    The aim is a testable general relativistic quantum physics

    This should be a path integral which has QFT as the limit as G -> 0 and Gen Rel as the limit as h-bar -> 0

    So it is a path integral involving spacetime and matter (as combined entity) which gives General Relativity in the classical limit (as h-bar goes to zero) and which looks like Feynman diagrams or Quantum Field Theory in the zero-gravity limit (as G goes to zero).

    And it should be testable. there should be some definite thing that it unpredicts, so that it self-destructs if the result of some definite future experiment goes against it.

    We know this is a reasonable goal because it was recently achieved in the 3D case by Freidel and Livine. hep-th/0512113. They were using spinfoam formalism rather than string, but this doesn’t matter—-the goal of a general relativistic quantum physics is the same in either approach.
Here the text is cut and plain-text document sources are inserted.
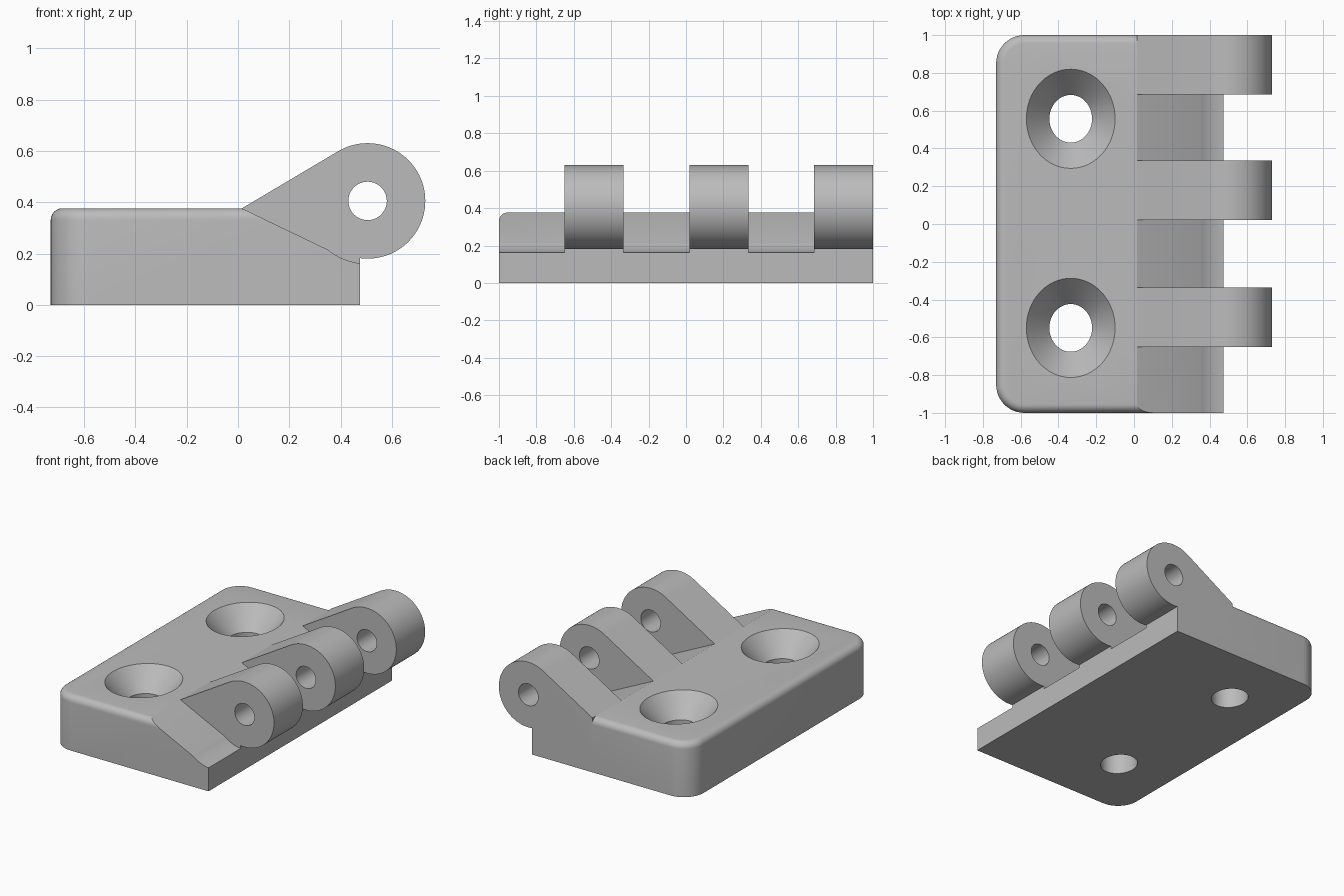
import bpy, bmesh, math
from math import cos, sin, radians
from mathutils import Matrix

if "Cube" in bpy.data.objects:
    bpy.data.objects.remove(bpy.data.objects["Cube"], do_unlink=True)

PIN_X, PIN_Z = 0.505, 0.405      # pin axis
KNUCKLE_R, CLEAR_R, PIN_R = 0.225, 0.245, 0.075
LEFT, RIGHT, TOP, BEND = -0.73, 0.475, 0.376, 0.015

grey = bpy.data.materials.new("plain grey")
grey.use_nodes = True
grey.diffuse_color = (0.5, 0.5, 0.5, 1)
grey.node_tree.nodes["Principled BSDF"].inputs["Base Color"].default_value = (0.5, 0.5, 0.5, 1)


def arc(cx, cy, r, start, end, n):
    """Points on a circular arc, angles in degrees."""
    angles = [radians(start + (end - start) * i / n) for i in range(n + 1)]
    return [(cx + r * cos(a), cy + r * sin(a)) for a in angles]


def finish(name, bm):
    bmesh.ops.recalc_face_normals(bm, faces=bm.faces)
    mesh = bpy.data.meshes.new(name)
    bm.to_mesh(mesh)
    bm.free()
    mesh.materials.append(grey)
    obj = bpy.data.objects.new(name, mesh)
    bpy.context.collection.objects.link(obj)
    return obj


def extrude(bm, points, direction):
    face = bm.faces.new([bm.verts.new(p) for p in points])
    result = bmesh.ops.extrude_face_region(bm, geom=[face])
    verts = [v for v in result["geom"] if isinstance(v, bmesh.types.BMVert)]
    bmesh.ops.translate(bm, verts=verts, vec=direction)


def side_prism(name, profile, y0, y1):
    """Prism from an x-z profile, running along y."""
    bm = bmesh.new()
    extrude(bm, [(x, y0, z) for x, z in profile], (0, y1 - y0, 0))
    return finish(name, bm)


def combine(target, other, operation):
    mod = target.modifiers.new(operation.lower(), "BOOLEAN")
    mod.operation, mod.solver, mod.object = operation, "EXACT", other
    bpy.context.view_layer.objects.active = target
    bpy.ops.object.modifier_apply(modifier=mod.name)
    bpy.data.objects.remove(other, do_unlink=True)


# Base plate with two rounded corners and a softened top rim
corner = 0.15
outline = ([(RIGHT, -1), (RIGHT, 1)]
           + arc(LEFT + corner, 1 - corner, corner, 90, 180, 12)
           + arc(LEFT + corner, corner - 1, corner, 180, 270, 12))
bm = bmesh.new()
extrude(bm, [(x, y, 0) for x, y in outline], (0, 0, TOP))
rim = [e for e in bm.edges if all(v.co.z > TOP - 0.01 for v in e.verts)
       and not all(v.co.x > RIGHT - 0.01 for v in e.verts)]
bmesh.ops.bevel(bm, geom=rim, offset=0.045, segments=6, profile=0.5, affect="EDGES")
leaf = finish("hinge_leaf", bm)

# Sloped relief with a clearance arc below the pin axis
relief = ([(BEND, TOP)] + arc(PIN_X, PIN_Z, CLEAR_R, 231, 270, 14)
          + [(0.8, PIN_Z - CLEAR_R), (0.8, 0.8), (BEND, 0.8)])
combine(leaf, side_prism("relief_cutter", relief, -1.2, 1.2), "DIFFERENCE")

# Knuckles: teardrop arms joined to the plate
end = -math.degrees(math.acos((RIGHT - PIN_X) / KNUCKLE_R))
knuckle = ([(BEND, TOP)] + arc(PIN_X, PIN_Z, KNUCKLE_R, 120.8, end, 56)
           + [(RIGHT, 0.1), (BEND, 0.1)])
for y0, y1 in ((-0.65, -0.335), (0.02, 0.335), (0.685, 1.0)):
    combine(leaf, side_prism("knuckle", knuckle, y0, y1), "UNION")

# Pin bore
bore = arc(PIN_X, PIN_Z, PIN_R, 0, 352.5, 47)
combine(leaf, side_prism("bore_cutter", bore, -1.2, 1.2), "DIFFERENCE")

# Countersunk, slightly oval screw holes
SINK_Z = 0.23
for y in (-0.55, 0.557):
    bm = bmesh.new()
    rings = []
    for r, z in ((0.113, -0.1), (0.113, SINK_Z), (0.235, TOP), (0.235, 0.6)):
        rings.append([bm.verts.new((-0.335 + px, y + py * 1.117, z))
                      for px, py in arc(0, 0, r, 0, 354.375, 63)])
    for low, high in zip(rings, rings[1:]):
        for i in range(64):
            j = (i + 1) % 64
            bm.faces.new((low[i], low[j], high[j], high[i]))
    bm.faces.new(rings[0][::-1])
    bm.faces.new(rings[-1])
    combine(leaf, finish("screw_cutter", bm), "DIFFERENCE")

# Smooth curved surfaces, crisp edges
bpy.ops.object.select_all(action="DESELECT")
leaf.select_set(True)
bpy.context.view_layer.objects.active = leaf
bpy.ops.object.shade_smooth_by_angle(angle=radians(25))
    In the F-L paper, matter is realized as a feature of spacetime, and spacetime doesnt have an independent existence apart from matter. So there is a Lagrangian involving essentially one thing: spacetimematter. And there is a path integral—which has Gen Rel as classical limit and QFT as zero-gravity limit—and it predicts a planck-scale dispersion in the speed of very high energy gamma rays. So IF the theory can be extended to 4D (big if!!!) then it will be a testable general relativistic quantum physics.

    Now what I am suggesting is that probably string practitioners have the very same goal, but it is just not being enunciated very clearly. So in the string area of research you don’t hear of measurable progress being made towards that goal. What you mainly hear is the assertion that there are not any alternatives to string (which I think is not the case indeed as http://arxiv.org/hep-th/0512113 shows, but indeed there are several other emergent examples).

    What I hope is that (if I am mistaken) someone will explain why the Freidel-Livine paper does not do what I say it does and why the goal of quantum-gravity-and-matter research is NOT what I’ve described. If my statement of the goal is incorrect, I would like the correct goal clearly stated.

    I think sometimes that string theory itself has become confused with the goal, in some people’s minds. hope to help remedy this.

    thanks and best wishes,

    Who

  32. #32 Aaron Bergman
    January 18, 2006

    This should be a path integral

    How do you know that?

    We know this is a reasonable goal because it was recently achieved in the 3D case by Freidel and Livine.

    2+1D gravity was quantized years ago. In fact, there are multiple, inequivalent quantizations of it (see Carlip’s book, for example). Gravity in 2+1D has no local degrees of freedom, so it’s significantly more tractable than 3+1 dimensions.

  33. #33 Wolfgang
    January 18, 2006

    Aaron,

    this may be a good opporunity to ask a (perhaps stupid or naive) question: Is there a specific reason for superstring theory to compactify to a M4 x CY space and not M8 x something or M3 x something?

    Or in other words, did somebody study compactifications M3 x something and compare with the 1+2 results ?

  34. #34 Aaron Bergman
    January 18, 2006

    You can compactify down to any dimension you want. 4D is focussed on because that happens to be the real world. Intriguingly, though, topological string theory works best for 6 dimensional Calabi-Yaus.

    Let me get back to you on your other question.

  35. #35 Wolfgang
    January 18, 2006

    Aaron,

    thank you for the quick answer. I would really be curious about the M3 x something case, because it would be the only case where one can (currently) compare string theory with other approaches.

    The way I understand your answer so far, the “Landscape” does not only contain 10^500 possible universes of the form M4 x CY but in addition
    a gazillion of universes M1 x something, M2 x something, … M10 ?
    One would expect that some sort of consistency or stability argument should exist to rule some of them (all of them) out …

  36. #36 Aaron Bergman
    January 18, 2006

    I checked with Jacques to see if there was stuff I don’t know about, as far as I know the basic is story is that lots of 3D compactificatoons have been studied, but they all have lots more than just gravity floating around, so it’s tough to compare them to the various known 2+1 quantizations.